Wireless range refers to how far wireless headphones can carry a stable audio signal without cutting out or decreasing in sound quality. Wireless headphones use radio frequencies to transmit and receive data, either via the Bluetooth standard, a proprietary wireless protocol, or an unstandardized technology. It’s difficult to tell in advance how well a pair of headphones will perform in the wireless range test, but we found in our tests that most headphones tend to achieve between 30 to 50 feet of obstructed range, no matter what wireless technology they use.
Wireless headphones offer a lot of range from the audio source. This means you can listen to your music or movie while having the freedom to move around in your environment and even continue listening in another room. They also free you from the hassle of cable management, preventing the headphones from being yanked off your head because the audio cable got hooked or tangled on something.
Our wireless range tests determine the direct line of sight and obstructed range of wireless headphones. We measure the range in feet (ft) and score headphones based on how many feet of wireless range they obtain.

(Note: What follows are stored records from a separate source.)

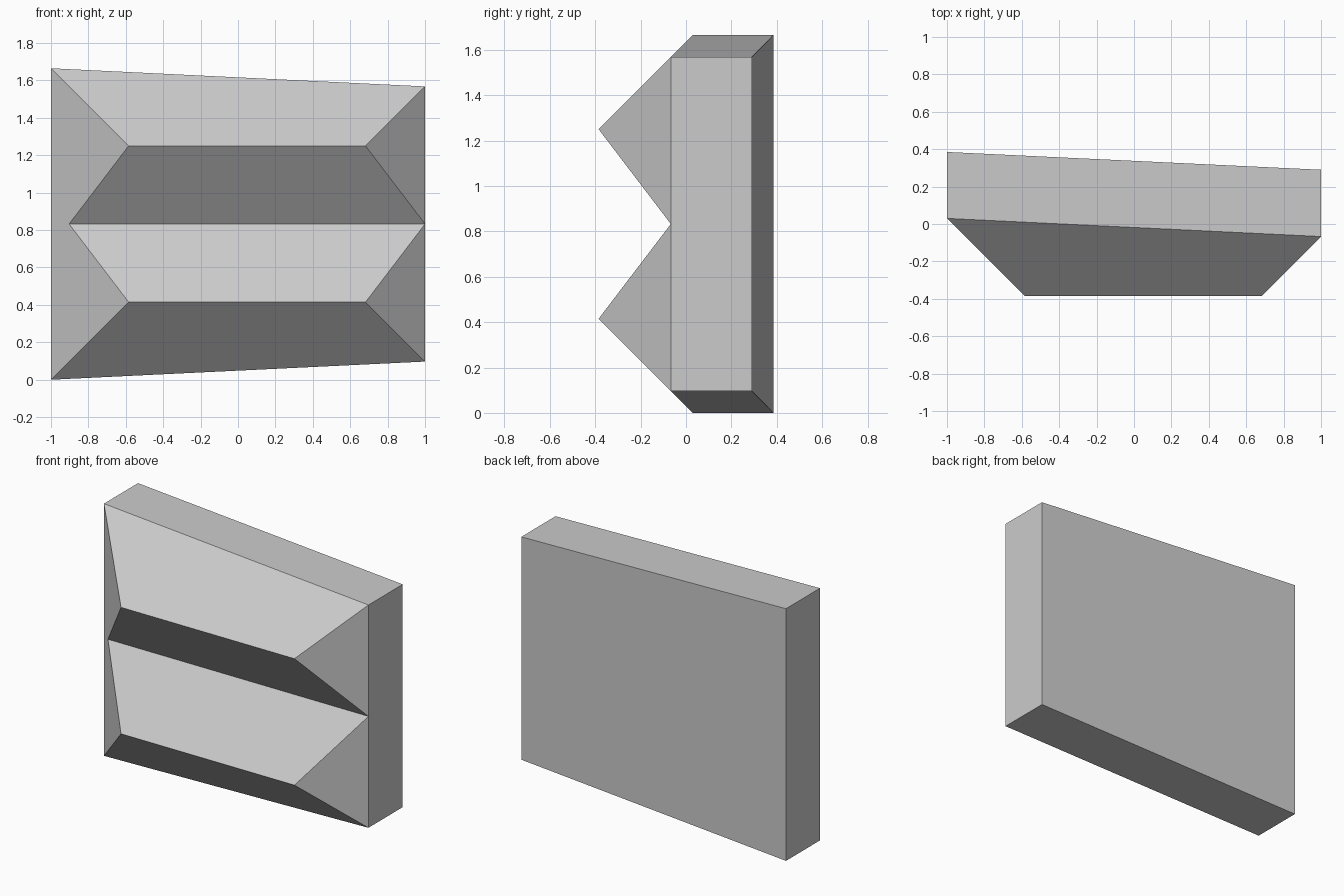
import bpy
import bmesh
import math

if "Cube" in bpy.data.objects:
    bpy.data.objects.remove(bpy.data.objects["Cube"])

MID = 0.8325                              # height of the groove = mirror plane
BACK_L, BACK_R = 0.385, 0.29              # slanted back face
EDGE_L, EDGE_R, RIDGE = 0.03, -0.067, -0.385   # depths of the front edges and ridge


def mitred(side, y, z=None):
    """Point at depth y on the 45 degree side chamfer; z defaults to the 45 degree top chamfer."""
    edge = EDGE_L if side < 0 else EDGE_R
    return (side * (1 - abs(edge - y)), y, MID + y - EDGE_L if z is None else z)


# Upper half, a convex solid measured from the groove plane
top_l, top_r = MID, MID + EDGE_R - EDGE_L
points = [mitred(s, y) for s, y in ((-1, EDGE_L), (1, EDGE_R), (-1, RIDGE), (1, RIDGE))]
points += [mitred(s, EDGE_R, 0) for s in (-1, 1)]
points += [(-1, EDGE_L, 0), (-1, BACK_L, 0), (1, BACK_R, 0),
           (-1, BACK_L, top_l), (1, BACK_R, top_r)]

bm = bmesh.new()
for p in points:
    bm.verts.new(p)
bmesh.ops.convex_hull(bm, input=bm.verts[:])
bmesh.ops.dissolve_limit(bm, angle_limit=math.radians(1),
                         verts=bm.verts[:], edges=bm.edges[:])
bmesh.ops.recalc_face_normals(bm, faces=bm.faces[:])
seam = [f for f in bm.faces if all(abs(v.co.z) < 1e-5 for v in f.verts)]
bmesh.ops.delete(bm, geom=seam, context='FACES')

mesh = bpy.data.meshes.new("ridged_panel")
bm.to_mesh(mesh)
bm.free()
panel = bpy.data.objects.new("ridged_panel", mesh)
panel.location.z = MID
bpy.context.collection.objects.link(panel)

# Lower half
mirror = panel.modifiers.new("lower_half", 'MIRROR')
mirror.use_axis = (False, False, True)
mirror.use_clip = True
mirror.merge_threshold = 0.0005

Playing audio over a wireless network frees the listener from cable length restrictions. Most Bluetooth headphones have enough range so you can jog on the treadmill with your smartphone resting in the accessory tray without a problem. If your headphones have even better wireless range, you could leave your phone charging at your desk and still listen to your music or take calls while walking about in your home or office. Wireless range is especially important if you use your headphones with a source that's difficult to move, like a desktop PC or the TV in your living room.
We measure the range that the wireless headphones are capable of, when in direct line of sight and when the Bluetooth source is obstructed.
Our wireless range tests are performed with a Bluetooth 4.2-enabled smartphone or the dedicated wireless transmitter that comes with the headphones.
This is the headphones' range when the Bluetooth source is placed in a separate room obstructed by walls. We test for this by connecting the headphones to a Bluetooth 4.2 enabled phone or to their own wireless transmitter and placing the phone or transmitter in the furthest of the four rooms we currently have in our office. We then evaluate the distance with a measuring wheel, going from room to room, until the wireless connection is too weak to reliably transmit audio without any drops or issues in quality. This measurement is done three times and then averaged to obtain the obstructed range.
Although the results are consistent in our office, it may vary depending on how many walls or obstructions the Bluetooth source will have to go through in your home or office layout.
This is the headphones' range when in direct line of sight with the Bluetooth source. We test for this by connecting the headphones to the same Bluetooth 4.2 enabled phone or transmitter in a large open area such as a parking garage. We then evaluate the distance with the measuring wheel until the wireless connection is too weak to reliably transmit audio without any drops or issues in quality. This distance is also measured three times and then averaged to obtain the line of sight range.
Unless you are often in a large and open environment, line-of-sight range won't be as relevant for you and is therefore attributed a much lower percentage of the wireless score than obstructed range.
There are a couple of elements that we don't test for explicitly. These elements include:
If you feel there is an item missing that should be included, please let us know in the Discussions below.
Our wireless range tests measure the reach of headphones' wireless connection. Wireless headphones typically transmit data via Bluetooth or other radio frequencies to provide a cable-free listening experience that gives listeners more freedom and mobility. This means you can listen to your music, movies, or podcasts without needing to move the audio source or be in the same room. We test the wireless range when in direct line of sight and when the Bluetooth source is obstructed. However, depending on your listening habits and headphone choice, wireless range may not be that important to you.